DETROIT -- Volvo will be easier to sell than its Swedish cousin Saab, Volvo Car Corp. CEO Stephen Odell said.
General Motors Co. is winding down Saab after spending the last year trying to sell it. Ford Motor Co. has been trying to sell Volvo even longer but appears to be near a deal with Chinese automaker Zhejiang Geely Holding Group.
Volvo is easier to separate from its parent, Ford, than Saab would have been from GM, Odell said. Volvo has its own manufacturing, r&d operation and product plan, he said.
In his 16 months as CEO, Odell said, Volvo has developed “a product cycle plan that proves that we are stand-alone and can be self-funding.”
Odell declined to say when the product plan starts, but it includes Volvo-only engines. He said future Volvos would use the automaker's own platforms rather than continuing to share platforms with Ford and Mazda.
In other areas, Odell said Volvo is increasing capacity to build more XC60 crossovers. Volvo sold 66,000 XC60s worldwide last year but could have sold more.
So Volvo invested to eliminate a bottleneck in the body shop, a move that will add 20,000 units of capacity this year -- “and we don't see that as enough,” Odell said.
Volvo also suffers from an XC60 shortage in the United States, where the brand sold 9,262 units of the crossover in 2009.

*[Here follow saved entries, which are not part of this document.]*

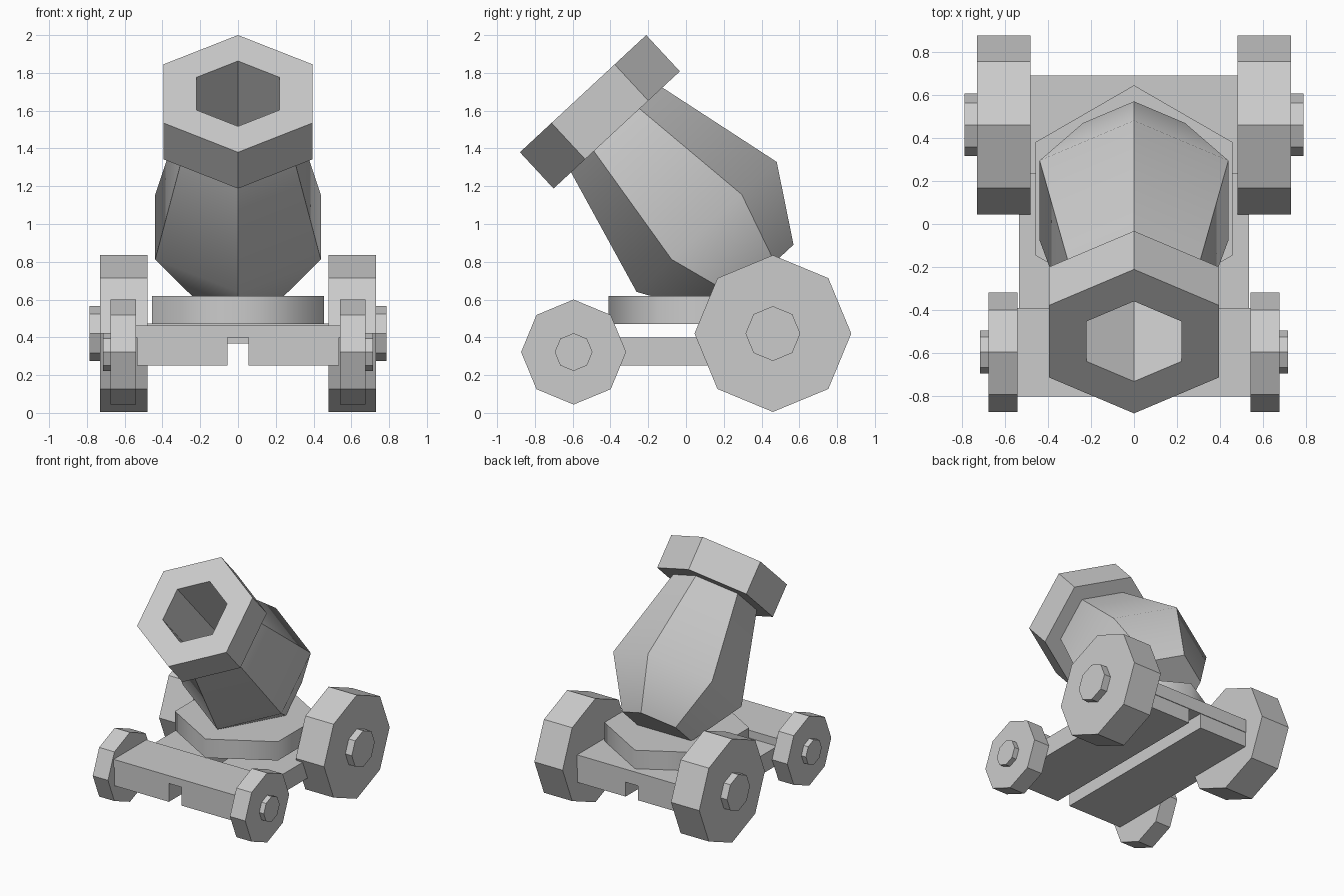
import bpy, bmesh, math
from mathutils import Vector

if "Cube" in bpy.data.objects:
    bpy.data.objects.remove(bpy.data.objects["Cube"])

grey = bpy.data.materials.new("plain grey")
grey.diffuse_color = (0.6, 0.6, 0.6, 1)
grey.use_nodes = True
grey.node_tree.nodes["Principled BSDF"].inputs["Base Color"].default_value = grey.diffuse_color


def lathe(name, profile, origin, axis, up, sides, smooth=None):
    """Faceted turned part: profile holds (distance along axis, radius)."""
    origin, axis, up = Vector(origin), Vector(axis).normalized(), Vector(up)
    up = (up - axis * up.dot(axis)).normalized()
    side = axis.cross(up)
    bm = bmesh.new()
    rings = []
    for t, r in profile:
        ring = []
        for k in range(sides):
            a = 2 * math.pi * k / sides
            ring.append(bm.verts.new(origin + axis * t + (up * math.cos(a) + side * math.sin(a)) * r))
        rings.append(ring)
    for a, b in zip(rings, rings[1:]):
        for k in range(sides):
            j = (k + 1) % sides
            bm.faces.new((a[k], a[j], b[j], b[k]))
    bm.faces.new(rings[0])
    bm.faces.new(rings[-1])
    return finish(name, bm, smooth)


def box(name, lo, hi):
    bm = bmesh.new()
    bmesh.ops.create_cube(bm, size=1)
    for v in bm.verts:
        v.co = Vector([(l + h) / 2 + c * (h - l) for l, h, c in zip(lo, hi, v.co)])
    return finish(name, bm)


def finish(name, bm, smooth=None):
    bmesh.ops.recalc_face_normals(bm, faces=bm.faces)
    mesh = bpy.data.meshes.new(name)
    bm.to_mesh(mesh)
    bm.free()
    mesh.materials.append(grey)
    ob = bpy.data.objects.new(name, mesh)
    bpy.context.collection.objects.link(ob)
    if smooth:
        bpy.ops.object.select_all(action='DESELECT')
        ob.select_set(True)
        bpy.context.view_layer.objects.active = ob
        bpy.ops.object.shade_smooth_by_angle(angle=math.radians(smooth))
    return ob


# Hexagonal barrel: bore, muzzle ring, bulging body, flat breech
lathe("barrel",
      [(0.80, 0.254), (0, 0.254), (0, 0.456), (0.262, 0.456),
       (0.262, 0.33), (0.962, 0.506), (1.344, 0.273)],
      (0, -0.545, 1.69), (0, 0.68, -0.733), (0, 0.733, 0.68), 6, smooth=50)

# Hexagonal turntable under the barrel
lathe("turntable", [(0, 0.527), (0.15, 0.527)],
      (0, 0.117, 0.47), (0, 0, 1), (0, 1, 0), 6, smooth=65)

# Cross planks
box("front_crossbar", (-0.54, -0.80, 0.40), (0.54, -0.39, 0.462))
box("rear_crossbar", (-0.54, 0.235, 0.368), (0.54, 0.69, 0.472))

# Long beams and wheels, mirrored left and right
for s, label in ((1, "right"), (-1, "left")):
    xs = sorted((0.055 * s, 0.535 * s))
    box(label + "_beam", (xs[0], -0.795, 0.25), (xs[1], 0.685, 0.40))
    for name, y, z, r, x0, x1, hub_r, x2 in (
            ("front", -0.595, 0.322, 0.278, 0.54, 0.675, 0.10, 0.715),
            ("rear", 0.46, 0.42, 0.415, 0.48, 0.73, 0.145, 0.787)):
        lathe(f"{name}_{label}_wheel",
              [(x0, r), (x1, r), (x1, hub_r), (x2, hub_r)],
              (0, y, z), (s, 0, 0), (0, 0, 1), 8)
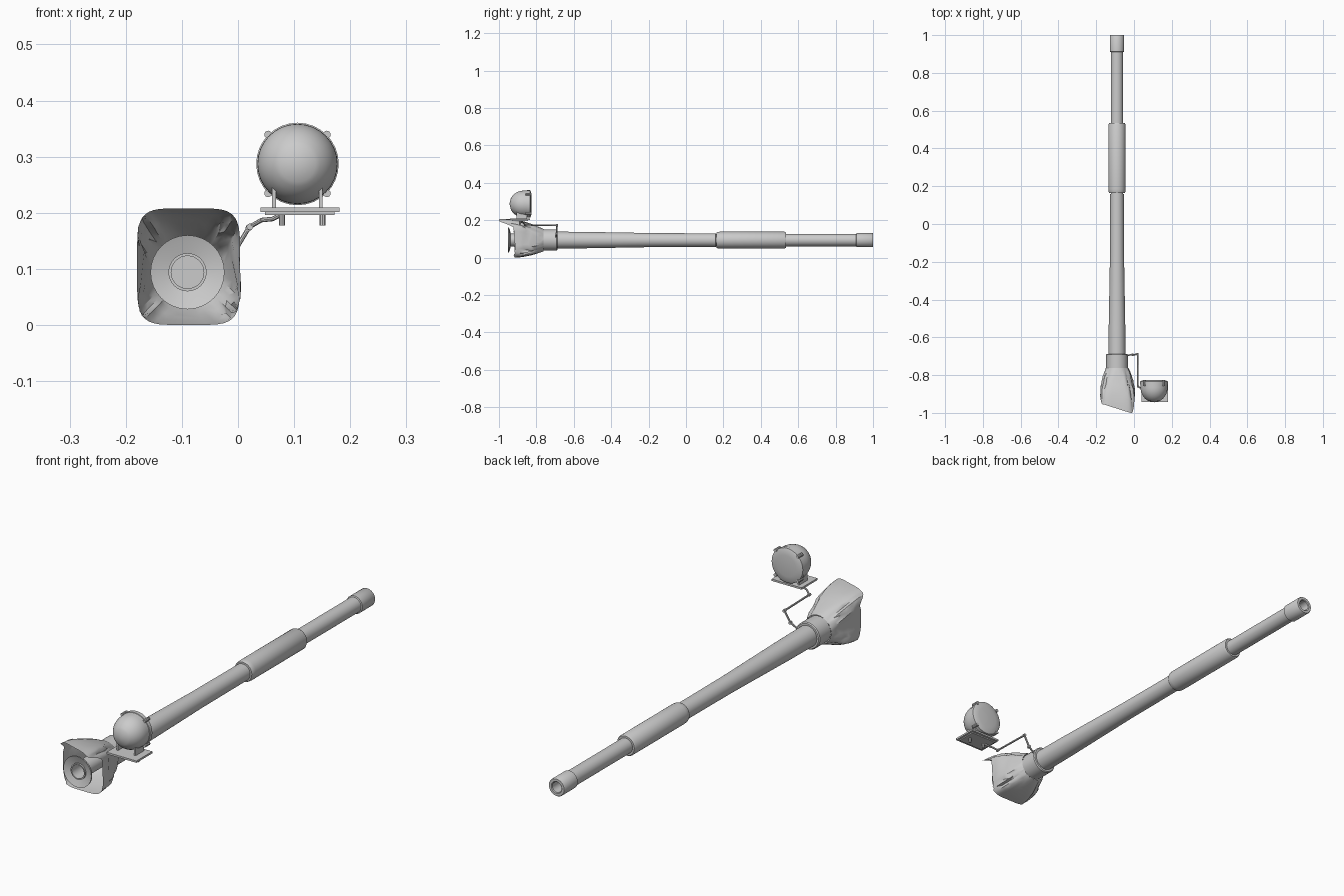
import bpy, bmesh, math, random
from mathutils import Vector

if "Cube" in bpy.data.objects:
    bpy.data.objects.remove(bpy.data.objects["Cube"])

random.seed(4)
BX, BZ = -0.09, 0.094      # barrel axis
LX, LZ = 0.106, 0.287      # lamp axis


def finish(name, bm, smooth=True, recalc=True):
    bmesh.ops.remove_doubles(bm, verts=bm.verts, dist=1e-5)
    if recalc:
        bmesh.ops.recalc_face_normals(bm, faces=bm.faces)
    me = bpy.data.meshes.new(name)
    bm.to_mesh(me)
    bm.free()
    ob = bpy.data.objects.new(name, me)
    bpy.context.collection.objects.link(ob)
    if smooth:
        bpy.ops.object.select_all(action='DESELECT')
        ob.select_set(True)
        bpy.context.view_layer.objects.active = ob
        bpy.ops.object.shade_smooth_by_angle(angle=math.radians(35))
    return ob


def lathe(name, profile, cx, cz, seg=32, closed=False):
    """Spin (radius, y) points about an axis parallel to y."""
    bm = bmesh.new()
    rings = []
    for r, y in profile:
        rings.append([bm.verts.new((cx + r * math.cos(2 * math.pi * i / seg), y,
                                    cz + r * math.sin(2 * math.pi * i / seg)))
                      for i in range(seg)])
    if closed:
        rings.append(rings[0])
    for a, b in zip(rings, rings[1:]):
        for i in range(seg):
            j = (i + 1) % seg
            bm.faces.new((a[i], a[j], b[j], b[i]))
    return finish(name, bm)


def box(name, x0, x1, y0, y1, z0, z1):
    bm = bmesh.new()
    bmesh.ops.create_cube(bm, size=1)
    for v in bm.verts:
        v.co = ((x0 + x1) / 2 + v.co.x * (x1 - x0), (y0 + y1) / 2 + v.co.y * (y1 - y0),
                (z0 + z1) / 2 + v.co.z * (z1 - z0))
    return finish(name, bm, False)


def rod(name, a, b, r, seg=10):
    a, b = Vector(a), Vector(b)
    bm = bmesh.new()
    bmesh.ops.create_cone(bm, cap_ends=True, segments=seg, radius1=r, radius2=r,
                          depth=(b - a).length)
    q = (b - a).to_track_quat('Z', 'Y')
    for v in bm.verts:
        v.co = q @ v.co + (a + b) / 2
    return finish(name, bm)


# Gun tube with bore, fume sleeve and muzzle collar
lathe("barrel", [(0, 0.80), (0.022, 0.80), (0.022, 0.997), (0.025, 1.0), (0.036, 1.0),
                 (0.038, 0.997), (0.038, 0.912), (0.033, 0.910), (0.033, 0.53),
                 (0.033, 0.16), (0.036, 0.159), (0.037, -0.15), (0.044, -0.55),
                 (0.045, -0.69), (0.045, -0.78), (0, -0.78)], BX, BZ)
lathe("fume_sleeve", [(0.03, 0.535), (0.041, 0.535), (0.045, 0.527), (0.045, 0.185),
                      (0.044, 0.17), (0.041, 0.163), (0.03, 0.163)], BX, BZ)
lathe("root_collar", [(0.04, -0.688), (0.053, -0.688), (0.057, -0.692), (0.057, -0.765),
                      (0.04, -0.768)], BX, BZ)

# Breech tube and thin flange behind the cover
lathe("breech_tube", [(0, -0.80), (0.029, -0.80), (0.029, -0.95), (0.034, -0.95),
                      (0.034, -0.77), (0, -0.77)], BX, BZ)
lathe("breech_flange", [(0.034, -0.943), (0.055, -0.949), (0.066, -0.953), (0.066, -0.947),
                        (0.055, -0.942), (0.034, -0.937)], BX, BZ, closed=True)


# Wrinkled canvas cover: round at the collar, boxy and open at the back
def canvas_cover():
    bm = bmesh.new()
    seg, steps, n = 40, 7, 5.0
    fold = [random.uniform(-1, 1) for _ in range(seg)]
    rings = []
    for k in range(steps + 1):
        t = k / steps
        ease = 1 - (1 - t) ** 1.8
        ring = []
        for i in range(seg):
            a = 2 * math.pi * (i + 0.5) / seg
            c, s = math.cos(a), math.sin(a)
            sx = math.copysign(abs(c) ** (2 / n), c)
            sz = math.copysign(abs(s) ** (2 / n), s)
            ex, ez = -0.088 + 0.092 * sx, 0.104 + 0.104 * sz
            # rear edge: long slanted flap on top, shorter elsewhere
            flap = min(max((ez - 0.165) / 0.03, 0), 1)
            edge = -0.918 + 0.005 * fold[i] * (abs(c) > 0.6)
            top = -0.955 - 0.32 * min(max(ex + 0.16, 0), 0.14)
            ye = edge + (top - edge) * flap
            x = BX + 0.06 * c + (ex - BX - 0.06 * c) * ease
            z = BZ + 0.06 * s + (ez - BZ - 0.06 * s) * ease
            y = -0.762 + (ye + 0.762) * t
            side = 1.0 if abs(s) < 0.85 else 0.3
            w = side * math.sin(math.pi * t) * (0.006 * fold[i] + random.uniform(-.003, .003))
            x += w * c
            z = max(z + w * s, 0)
            if 0 < k < steps:
                y += random.uniform(-.006, .006) * side
            ring.append(bm.verts.new((x, max(y, -1), z)))
        rings.append(ring)
    for a, b in zip(rings, rings[1:]):
        for i in range(seg):
            j = (i + 1) % seg
            bm.faces.new((a[i], a[j], b[j], b[i]))
    bmesh.ops.triangulate(bm, faces=bm.faces)
    return finish("canvas_cover", bm)


canvas_cover()

# Searchlight: domed housing, rim and slightly bulged lens
dome = [(0.0, -0.944), (0.032, -0.936)]
for k in range(1, 9):
    a = math.radians(26 + 64 * k / 8)
    dome.append((0.0715 * math.sin(a), -0.866 - 0.078 * math.cos(a)))
dome += [(0.0715, -0.850), (0.0735, -0.849), (0.0735, -0.833), (0.068, -0.830),
         (0.045, -0.827), (0, -0.825)]
lathe("searchlight", dome, LX, LZ)

# Rim clips
for i in range(4):
    a = math.pi / 4 + i * math.pi / 2
    x, z = LX + 0.074 * math.cos(a), LZ + 0.074 * math.sin(a)
    rod(f"rim_clip_{i}", (x, -0.858, z), (x, -0.826, z), 0.007)

# Lamp stand: plates, legs and bolts
box("stand_plate", 0.040, 0.181, -0.942, -0.835, 0.201, 0.209)
box("stand_lower_plate", 0.048, 0.172, -0.930, -0.845, 0.196, 0.201)
for i, s in enumerate((-1, 1)):
    x = LX + s * 0.0415
    box(f"stand_leg_{i}", x - 0.0035, x + 0.0035, -0.905, -0.850, 0.205, 0.246)
    x = 0.1145 + s * 0.036
    rod(f"stand_bolt_{i}", (x, -0.887, 0.177), (x, -0.887, 0.198), 0.0055)

# Bent support rod from the collar to the stand
pts = [(-0.038, -0.695, 0.11), (-0.008, -0.692, 0.128), (0.019, -0.69, 0.173),
       (0.021, -0.86, 0.175), (0.042, -0.872, 0.187), (0.062, -0.878, 0.189),
       (0.079, -0.885, 0.198)]
for i, (a, b) in enumerate(zip(pts, pts[1:])):
    rod(f"support_rod_{i}", a, b, 0.004, 8)
for i, p in enumerate((pts[1], pts[2], pts[3])):
    rod(f"rod_joint_{i}", (p[0], p[1] - 0.006, p[2]), (p[0], p[1] + 0.006, p[2]), 0.006, 8)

Despite the shortage and a 16 percent decline to 61,435 sales last year, Volvo's U.S. dealers improved their return on sales to 2.3 percent from 1.3 percent in 2008, said Doug Speck, CEO of Volvo Cars of North America.